While the astounding pace of change on NC State’s research scene during Moreland’s tenure might make one question his patience, he has clearly proven his focus and tenacity. NC State’s research expenditures increased 70% on his watch, now topping $290 million—exceptional for a university without a medical school. Ranked in the top 50 public and private universities in research and development expenditures ten years ago, NC State now ranks in the top 30. Moreland has also transformed the university’s technology transfer operation which today holds a premier national ranking with 235 patents and 35 spin-off companies.

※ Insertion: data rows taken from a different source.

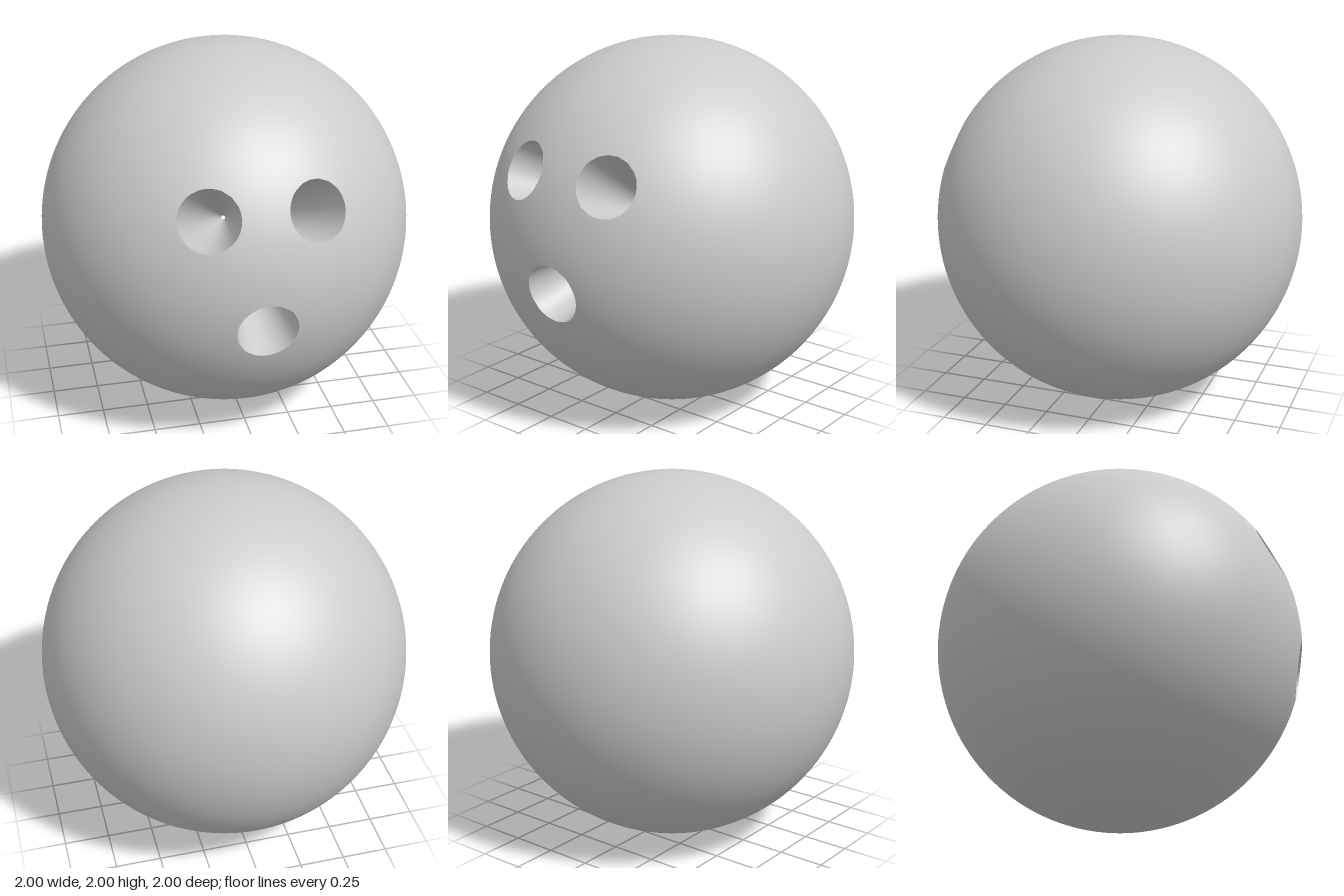
import * as THREE from 'three';

const RIM = Math.asin(0.157); // angular radius of each hole
const HOLES = [
  { name: 'leftFingerHole', dir: new THREE.Vector3(0.273, 0.407, 0.872).normalize() },
  { name: 'rightFingerHole', dir: new THREE.Vector3(-0.273, 0.407, 0.872).normalize() },
  { name: 'thumbHole', dir: new THREE.Vector3(0, -0.172, 0.985).normalize() },
];

// Unit sphere with round openings: vertices inside a hole slide out to its rim,
// and triangles lying wholly inside are dropped.
function drilledSphere() {
  const geo = new THREE.SphereGeometry(1, 128, 96);
  const pos = geo.attributes.position;
  const inside = [];
  const v = new THREE.Vector3();
  const axis = new THREE.Vector3();
  for (let i = 0; i < pos.count; i++) {
    v.fromBufferAttribute(pos, i).normalize();
    const hole = HOLES.findIndex((h) => h.dir.angleTo(v) < RIM);
    inside.push(hole);
    if (hole < 0) continue;
    const dir = HOLES[hole].dir;
    axis.crossVectors(dir, v).normalize();
    v.copy(dir).applyAxisAngle(axis, RIM);
    pos.setXYZ(i, v.x, v.y, v.z);
    geo.attributes.normal.setXYZ(i, v.x, v.y, v.z);
  }
  const kept = [];
  const index = geo.index.array;
  for (let i = 0; i < index.length; i += 3) {
    const tri = [index[i], index[i + 1], index[i + 2]];
    if (tri.some((k) => inside[k] < 0)) kept.push(...tri);
  }
  geo.setIndex(kept);
  return geo;
}

export function createModel() {
  const model = new THREE.Group();
  model.name = 'ball';

  // Ball surface
  const shell = new THREE.Mesh(drilledSphere(), new THREE.MeshStandardMaterial({ color: 0xcccccc }));
  shell.name = 'shell';
  shell.position.y = 1;
  model.add(shell);

  // Deep tapering holes pointing at the centre, walls facing inwards
  const wall = new THREE.LatheGeometry([
    new THREE.Vector2(Math.sin(RIM), Math.cos(RIM)),
    new THREE.Vector2(0.01, 0.06),
  ], 48);
  const wallMaterial = new THREE.MeshStandardMaterial({ color: 0xcccccc, side: THREE.DoubleSide });
  const up = new THREE.Vector3(0, 1, 0);
  for (const { name, dir } of HOLES) {
    const hole = new THREE.Mesh(wall, wallMaterial);
    hole.name = name;
    hole.quaternion.setFromUnitVectors(up, dir);
    hole.position.y = 1;
    model.add(hole);
  }
  return model;
}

Always pushing for new initiatives, Moreland led the creation of “The NC State Model” for industry partnerships in innovation, entrepreneurship and economic development—so successful that NC State received a $500,000 grant from the National Science Foundation to disseminate the model to other universities. Moreland’s key challenges in building the model were convincing
university foundations to invest in a seed venture capital fund for university-affiliated start-up companies and getting office and lab incubators open on the Centennial Campus.

Under Moreland’s leadership, the university also began taking equity in lieu of part of the license fees for companies that commercialize university patents, giving the institution an upside benefit when those companies are profitable. With a legendary sense of humor and an aversion for both micro-management and unnecessary meetings, Moreland also catalyzed a cross-campus effort to streamline the research proposal and administration process, now electronically based.

“It should not be forgotten that Charlie has also been a fantastic classroom teacher who was so important to bringing excellence to what was not a very strong chemistry department when he came here in 1964,” remembers longtime friend Bill Tucker, who joined the chemistry faculty one year before Moreland arrived. “His satisfaction comes from accomplishment, not recognition. That’s what makes him such a great team player.”

Moreland has played a key role in promoting faculty research in nanotechnology. His persistence is credited for persuading university officials to begin construction of Partners Building III, a new building for nanotechnology researchers to break ground on Centennial Campus this fall.

While he credits the success to an outstanding faculty and administrative team, his staff and his boss are unanimous in their praise for his decision-making skill.


 
   

Moreland proudly points to industry and government partnership development on the Centennial Campus as some of the most fun he’s had. He has paid careful attention to creating meaningful research and workforce partnerships, rather than merely leasing real estate—a “no-brainer,” he claims—but one that has propelled the exponential growth of the new campus for the past ten years.

Will he miss all the fun after retirement? “Sure,” he says. “How many people can spend the last ten years of their careers working in a place where there’s something this great happening every day?”